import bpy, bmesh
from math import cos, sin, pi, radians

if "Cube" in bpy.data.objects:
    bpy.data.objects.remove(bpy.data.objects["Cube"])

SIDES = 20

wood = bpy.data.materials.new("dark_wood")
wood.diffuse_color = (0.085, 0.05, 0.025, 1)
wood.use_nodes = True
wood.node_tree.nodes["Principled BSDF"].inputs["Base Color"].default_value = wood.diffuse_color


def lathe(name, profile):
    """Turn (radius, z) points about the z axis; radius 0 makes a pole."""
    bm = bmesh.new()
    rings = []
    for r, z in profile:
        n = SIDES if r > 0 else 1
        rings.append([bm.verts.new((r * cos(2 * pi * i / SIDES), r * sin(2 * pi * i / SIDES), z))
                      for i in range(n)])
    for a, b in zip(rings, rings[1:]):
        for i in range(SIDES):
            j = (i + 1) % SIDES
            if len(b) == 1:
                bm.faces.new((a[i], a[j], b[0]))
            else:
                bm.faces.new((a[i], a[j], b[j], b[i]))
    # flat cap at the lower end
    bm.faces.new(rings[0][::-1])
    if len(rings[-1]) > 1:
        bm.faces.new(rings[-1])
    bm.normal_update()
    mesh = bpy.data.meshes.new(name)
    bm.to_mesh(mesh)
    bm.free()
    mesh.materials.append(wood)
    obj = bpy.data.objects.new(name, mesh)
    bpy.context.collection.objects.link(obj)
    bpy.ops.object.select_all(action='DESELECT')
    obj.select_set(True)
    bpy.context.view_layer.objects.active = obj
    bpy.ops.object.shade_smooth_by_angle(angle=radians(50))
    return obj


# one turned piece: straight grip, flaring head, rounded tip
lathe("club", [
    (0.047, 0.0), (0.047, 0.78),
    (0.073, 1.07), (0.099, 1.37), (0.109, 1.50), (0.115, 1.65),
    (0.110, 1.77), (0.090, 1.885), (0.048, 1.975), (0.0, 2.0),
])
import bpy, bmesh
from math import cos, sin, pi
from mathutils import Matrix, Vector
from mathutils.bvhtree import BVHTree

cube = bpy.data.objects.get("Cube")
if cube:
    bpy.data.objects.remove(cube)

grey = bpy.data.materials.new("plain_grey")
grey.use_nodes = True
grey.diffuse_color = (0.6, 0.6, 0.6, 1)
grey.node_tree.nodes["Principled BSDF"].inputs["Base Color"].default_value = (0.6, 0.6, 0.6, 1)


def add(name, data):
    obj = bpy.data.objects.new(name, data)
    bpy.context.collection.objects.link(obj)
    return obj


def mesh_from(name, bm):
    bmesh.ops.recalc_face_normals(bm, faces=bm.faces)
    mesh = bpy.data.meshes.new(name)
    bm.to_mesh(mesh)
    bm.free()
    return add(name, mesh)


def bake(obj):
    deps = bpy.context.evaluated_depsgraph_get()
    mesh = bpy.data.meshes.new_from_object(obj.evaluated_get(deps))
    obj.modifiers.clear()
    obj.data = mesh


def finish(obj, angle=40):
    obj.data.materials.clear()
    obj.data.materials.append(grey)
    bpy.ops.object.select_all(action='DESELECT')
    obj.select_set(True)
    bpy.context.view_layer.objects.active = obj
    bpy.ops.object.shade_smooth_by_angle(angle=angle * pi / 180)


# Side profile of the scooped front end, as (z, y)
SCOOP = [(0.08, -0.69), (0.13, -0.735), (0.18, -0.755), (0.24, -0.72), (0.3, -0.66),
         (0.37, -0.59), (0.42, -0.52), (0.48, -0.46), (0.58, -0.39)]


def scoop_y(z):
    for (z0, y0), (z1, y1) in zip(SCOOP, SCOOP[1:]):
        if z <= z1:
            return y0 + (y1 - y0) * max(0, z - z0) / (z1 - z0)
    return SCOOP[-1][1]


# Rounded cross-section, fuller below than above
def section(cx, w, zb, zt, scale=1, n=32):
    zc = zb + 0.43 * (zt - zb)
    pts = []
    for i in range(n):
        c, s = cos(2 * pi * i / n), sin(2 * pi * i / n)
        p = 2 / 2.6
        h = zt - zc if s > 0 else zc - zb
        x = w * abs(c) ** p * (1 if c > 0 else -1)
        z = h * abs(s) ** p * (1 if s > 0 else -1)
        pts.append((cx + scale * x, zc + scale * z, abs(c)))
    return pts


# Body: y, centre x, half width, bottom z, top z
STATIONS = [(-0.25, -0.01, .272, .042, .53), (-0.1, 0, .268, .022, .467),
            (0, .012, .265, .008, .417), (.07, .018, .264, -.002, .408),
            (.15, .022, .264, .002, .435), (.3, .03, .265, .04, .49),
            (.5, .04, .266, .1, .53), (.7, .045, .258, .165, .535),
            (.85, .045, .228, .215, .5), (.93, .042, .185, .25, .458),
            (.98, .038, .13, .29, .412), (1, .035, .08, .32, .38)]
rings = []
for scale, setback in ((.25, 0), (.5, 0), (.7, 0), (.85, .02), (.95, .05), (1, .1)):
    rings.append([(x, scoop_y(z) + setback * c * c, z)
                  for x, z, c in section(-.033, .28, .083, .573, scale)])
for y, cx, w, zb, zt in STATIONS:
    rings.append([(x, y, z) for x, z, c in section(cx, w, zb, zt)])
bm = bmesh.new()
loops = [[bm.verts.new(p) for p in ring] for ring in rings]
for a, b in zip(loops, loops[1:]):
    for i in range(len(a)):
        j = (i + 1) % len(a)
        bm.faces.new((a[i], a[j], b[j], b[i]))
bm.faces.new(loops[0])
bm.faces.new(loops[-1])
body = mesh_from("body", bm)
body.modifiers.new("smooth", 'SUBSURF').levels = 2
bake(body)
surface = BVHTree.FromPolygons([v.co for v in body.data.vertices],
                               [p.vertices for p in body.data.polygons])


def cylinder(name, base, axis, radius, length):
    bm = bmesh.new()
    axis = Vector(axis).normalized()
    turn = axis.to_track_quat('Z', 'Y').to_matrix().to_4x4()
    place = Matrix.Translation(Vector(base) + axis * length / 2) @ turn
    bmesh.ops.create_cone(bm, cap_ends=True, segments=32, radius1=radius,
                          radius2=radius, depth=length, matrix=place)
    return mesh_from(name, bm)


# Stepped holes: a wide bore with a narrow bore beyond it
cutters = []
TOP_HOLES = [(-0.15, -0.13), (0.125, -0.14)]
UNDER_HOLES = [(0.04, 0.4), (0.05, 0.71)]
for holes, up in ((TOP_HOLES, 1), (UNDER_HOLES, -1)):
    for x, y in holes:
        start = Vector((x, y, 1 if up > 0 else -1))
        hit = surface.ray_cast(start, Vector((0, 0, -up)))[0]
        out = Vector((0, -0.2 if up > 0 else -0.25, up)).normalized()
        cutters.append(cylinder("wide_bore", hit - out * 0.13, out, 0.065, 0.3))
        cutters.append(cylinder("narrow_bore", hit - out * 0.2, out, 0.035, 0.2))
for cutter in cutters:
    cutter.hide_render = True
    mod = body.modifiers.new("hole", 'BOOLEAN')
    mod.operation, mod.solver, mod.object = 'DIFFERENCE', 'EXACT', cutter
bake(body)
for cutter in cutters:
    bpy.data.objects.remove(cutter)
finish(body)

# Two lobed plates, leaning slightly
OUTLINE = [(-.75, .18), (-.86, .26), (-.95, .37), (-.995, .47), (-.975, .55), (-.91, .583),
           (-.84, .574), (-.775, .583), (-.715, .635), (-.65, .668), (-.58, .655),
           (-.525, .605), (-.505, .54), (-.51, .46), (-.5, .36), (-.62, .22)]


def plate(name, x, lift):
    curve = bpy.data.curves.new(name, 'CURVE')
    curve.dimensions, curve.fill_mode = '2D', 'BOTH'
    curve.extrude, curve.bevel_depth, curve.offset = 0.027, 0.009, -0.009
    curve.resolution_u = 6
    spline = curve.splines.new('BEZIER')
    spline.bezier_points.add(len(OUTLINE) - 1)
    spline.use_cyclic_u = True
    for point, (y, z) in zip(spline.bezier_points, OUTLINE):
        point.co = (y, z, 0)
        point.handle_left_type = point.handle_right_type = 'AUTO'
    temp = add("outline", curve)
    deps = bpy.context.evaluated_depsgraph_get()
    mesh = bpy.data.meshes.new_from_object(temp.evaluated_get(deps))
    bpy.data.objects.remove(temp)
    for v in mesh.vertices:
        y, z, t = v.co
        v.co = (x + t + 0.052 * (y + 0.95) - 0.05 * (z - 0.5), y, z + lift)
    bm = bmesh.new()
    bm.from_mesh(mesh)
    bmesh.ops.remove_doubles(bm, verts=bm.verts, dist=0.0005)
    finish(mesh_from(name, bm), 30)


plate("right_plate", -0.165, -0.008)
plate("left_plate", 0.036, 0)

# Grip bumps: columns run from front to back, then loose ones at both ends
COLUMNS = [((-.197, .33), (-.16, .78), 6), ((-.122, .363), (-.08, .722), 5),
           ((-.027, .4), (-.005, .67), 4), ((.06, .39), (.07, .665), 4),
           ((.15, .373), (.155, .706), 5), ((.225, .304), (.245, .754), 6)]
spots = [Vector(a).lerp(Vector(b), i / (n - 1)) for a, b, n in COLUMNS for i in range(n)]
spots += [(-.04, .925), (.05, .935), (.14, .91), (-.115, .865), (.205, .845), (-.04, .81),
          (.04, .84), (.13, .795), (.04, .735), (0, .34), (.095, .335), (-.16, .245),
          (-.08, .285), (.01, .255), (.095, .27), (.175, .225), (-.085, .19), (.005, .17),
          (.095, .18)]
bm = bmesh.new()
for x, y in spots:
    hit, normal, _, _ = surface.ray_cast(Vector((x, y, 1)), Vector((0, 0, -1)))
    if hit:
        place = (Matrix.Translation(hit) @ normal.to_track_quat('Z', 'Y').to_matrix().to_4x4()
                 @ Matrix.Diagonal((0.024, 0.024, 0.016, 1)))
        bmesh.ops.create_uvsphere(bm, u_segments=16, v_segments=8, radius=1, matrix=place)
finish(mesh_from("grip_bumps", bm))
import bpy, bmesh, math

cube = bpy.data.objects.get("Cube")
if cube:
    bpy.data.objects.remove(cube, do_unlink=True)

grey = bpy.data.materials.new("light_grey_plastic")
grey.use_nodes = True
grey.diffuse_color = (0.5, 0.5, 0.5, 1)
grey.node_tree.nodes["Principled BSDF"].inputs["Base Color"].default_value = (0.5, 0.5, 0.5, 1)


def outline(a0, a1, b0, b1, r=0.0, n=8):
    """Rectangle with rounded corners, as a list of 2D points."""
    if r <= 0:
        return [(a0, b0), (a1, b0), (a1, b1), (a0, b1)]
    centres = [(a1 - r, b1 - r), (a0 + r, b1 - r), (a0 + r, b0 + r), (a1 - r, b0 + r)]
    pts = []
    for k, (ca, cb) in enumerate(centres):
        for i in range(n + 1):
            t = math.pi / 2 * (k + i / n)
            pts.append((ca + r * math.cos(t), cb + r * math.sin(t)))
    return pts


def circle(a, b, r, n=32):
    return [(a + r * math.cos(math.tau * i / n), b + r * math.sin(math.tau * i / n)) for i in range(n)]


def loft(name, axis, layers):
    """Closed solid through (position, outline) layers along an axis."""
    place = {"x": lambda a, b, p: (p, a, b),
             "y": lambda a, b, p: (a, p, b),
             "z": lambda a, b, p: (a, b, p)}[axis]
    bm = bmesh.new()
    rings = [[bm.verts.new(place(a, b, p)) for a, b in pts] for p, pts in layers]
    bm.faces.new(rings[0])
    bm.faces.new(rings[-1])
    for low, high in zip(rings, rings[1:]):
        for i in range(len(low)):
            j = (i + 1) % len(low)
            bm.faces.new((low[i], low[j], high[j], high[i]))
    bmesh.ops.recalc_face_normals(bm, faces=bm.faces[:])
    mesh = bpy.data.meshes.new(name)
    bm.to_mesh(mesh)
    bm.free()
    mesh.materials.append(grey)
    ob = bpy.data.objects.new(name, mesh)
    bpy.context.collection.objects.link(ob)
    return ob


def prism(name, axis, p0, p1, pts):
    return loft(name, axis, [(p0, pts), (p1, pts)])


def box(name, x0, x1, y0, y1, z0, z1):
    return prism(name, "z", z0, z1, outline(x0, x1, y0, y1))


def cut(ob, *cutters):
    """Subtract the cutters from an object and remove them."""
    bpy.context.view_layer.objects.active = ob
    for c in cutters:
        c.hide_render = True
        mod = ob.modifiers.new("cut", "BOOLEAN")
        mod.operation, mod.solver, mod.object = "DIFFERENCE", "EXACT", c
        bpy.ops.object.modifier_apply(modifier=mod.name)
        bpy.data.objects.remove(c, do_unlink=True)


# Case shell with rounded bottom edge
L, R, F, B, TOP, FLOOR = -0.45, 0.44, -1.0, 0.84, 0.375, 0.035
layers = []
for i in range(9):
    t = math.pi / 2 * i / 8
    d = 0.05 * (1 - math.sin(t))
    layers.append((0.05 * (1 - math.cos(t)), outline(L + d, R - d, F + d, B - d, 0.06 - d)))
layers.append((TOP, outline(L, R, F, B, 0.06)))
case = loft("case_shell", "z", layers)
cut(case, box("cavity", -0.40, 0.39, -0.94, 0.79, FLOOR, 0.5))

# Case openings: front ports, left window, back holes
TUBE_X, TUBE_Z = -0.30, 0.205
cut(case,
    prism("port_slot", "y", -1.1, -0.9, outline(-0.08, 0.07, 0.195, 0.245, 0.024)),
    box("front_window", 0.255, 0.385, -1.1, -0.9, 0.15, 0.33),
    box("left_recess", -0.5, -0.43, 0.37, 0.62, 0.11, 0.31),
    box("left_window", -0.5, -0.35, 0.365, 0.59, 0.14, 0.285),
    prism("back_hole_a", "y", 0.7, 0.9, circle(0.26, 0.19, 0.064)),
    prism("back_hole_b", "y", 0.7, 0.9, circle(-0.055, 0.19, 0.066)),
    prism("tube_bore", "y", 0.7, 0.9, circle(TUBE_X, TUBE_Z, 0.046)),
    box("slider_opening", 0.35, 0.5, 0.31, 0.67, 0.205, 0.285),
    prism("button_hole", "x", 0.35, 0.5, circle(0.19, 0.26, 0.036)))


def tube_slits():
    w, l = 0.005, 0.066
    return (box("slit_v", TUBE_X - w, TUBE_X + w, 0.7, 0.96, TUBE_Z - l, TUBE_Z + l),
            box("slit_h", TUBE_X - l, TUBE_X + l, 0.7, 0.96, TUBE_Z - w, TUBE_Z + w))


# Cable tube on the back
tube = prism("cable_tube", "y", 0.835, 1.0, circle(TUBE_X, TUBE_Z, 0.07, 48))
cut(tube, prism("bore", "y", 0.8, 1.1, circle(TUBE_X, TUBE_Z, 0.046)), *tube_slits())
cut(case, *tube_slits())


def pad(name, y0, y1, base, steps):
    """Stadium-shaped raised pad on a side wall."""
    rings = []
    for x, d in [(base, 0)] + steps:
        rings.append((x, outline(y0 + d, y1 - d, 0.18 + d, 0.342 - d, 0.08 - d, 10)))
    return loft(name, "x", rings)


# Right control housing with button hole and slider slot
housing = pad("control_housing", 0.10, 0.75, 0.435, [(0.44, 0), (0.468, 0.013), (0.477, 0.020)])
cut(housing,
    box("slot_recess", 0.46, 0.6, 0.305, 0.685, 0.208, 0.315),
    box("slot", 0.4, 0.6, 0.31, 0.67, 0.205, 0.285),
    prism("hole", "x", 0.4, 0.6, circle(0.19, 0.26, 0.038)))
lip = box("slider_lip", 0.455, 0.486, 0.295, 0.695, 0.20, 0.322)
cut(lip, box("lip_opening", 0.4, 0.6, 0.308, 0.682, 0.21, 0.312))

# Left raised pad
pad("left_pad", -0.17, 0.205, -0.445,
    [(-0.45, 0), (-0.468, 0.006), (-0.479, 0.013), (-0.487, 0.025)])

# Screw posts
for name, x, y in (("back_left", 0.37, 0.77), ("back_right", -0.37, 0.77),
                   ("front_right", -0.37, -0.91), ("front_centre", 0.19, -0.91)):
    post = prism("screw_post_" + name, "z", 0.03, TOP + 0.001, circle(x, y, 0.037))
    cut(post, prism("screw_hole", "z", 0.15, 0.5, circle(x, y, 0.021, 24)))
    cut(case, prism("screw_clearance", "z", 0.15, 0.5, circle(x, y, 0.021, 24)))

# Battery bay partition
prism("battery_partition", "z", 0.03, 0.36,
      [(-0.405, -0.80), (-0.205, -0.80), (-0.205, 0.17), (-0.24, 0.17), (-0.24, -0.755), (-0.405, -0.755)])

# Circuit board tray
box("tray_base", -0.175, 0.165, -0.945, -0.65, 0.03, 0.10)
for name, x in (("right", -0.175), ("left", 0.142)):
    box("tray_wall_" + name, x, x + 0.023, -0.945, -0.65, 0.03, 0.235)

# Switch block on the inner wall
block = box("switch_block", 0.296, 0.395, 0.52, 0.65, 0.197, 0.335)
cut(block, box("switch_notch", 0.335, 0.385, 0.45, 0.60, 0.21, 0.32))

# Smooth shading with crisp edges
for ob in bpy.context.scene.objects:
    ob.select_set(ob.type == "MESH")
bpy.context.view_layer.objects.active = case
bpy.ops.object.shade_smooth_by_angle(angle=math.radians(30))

About this task: Which lines belong in the answer? Exactly those from the first line of the entries through the line holding "n = SIDES if r > 0 else 1", inclusive, copied unchanged.

Finished task:
import bpy, bmesh
from math import cos, sin, pi, radians

if "Cube" in bpy.data.objects:
    bpy.data.objects.remove(bpy.data.objects["Cube"])

SIDES = 20

wood = bpy.data.materials.new("dark_wood")
wood.diffuse_color = (0.085, 0.05, 0.025, 1)
wood.use_nodes = True
wood.node_tree.nodes["Principled BSDF"].inputs["Base Color"].default_value = wood.diffuse_color


def lathe(name, profile):
    """Turn (radius, z) points about the z axis; radius 0 makes a pole."""
    bm = bmesh.new()
    rings = []
    for r, z in profile:
        n = SIDES if r > 0 else 1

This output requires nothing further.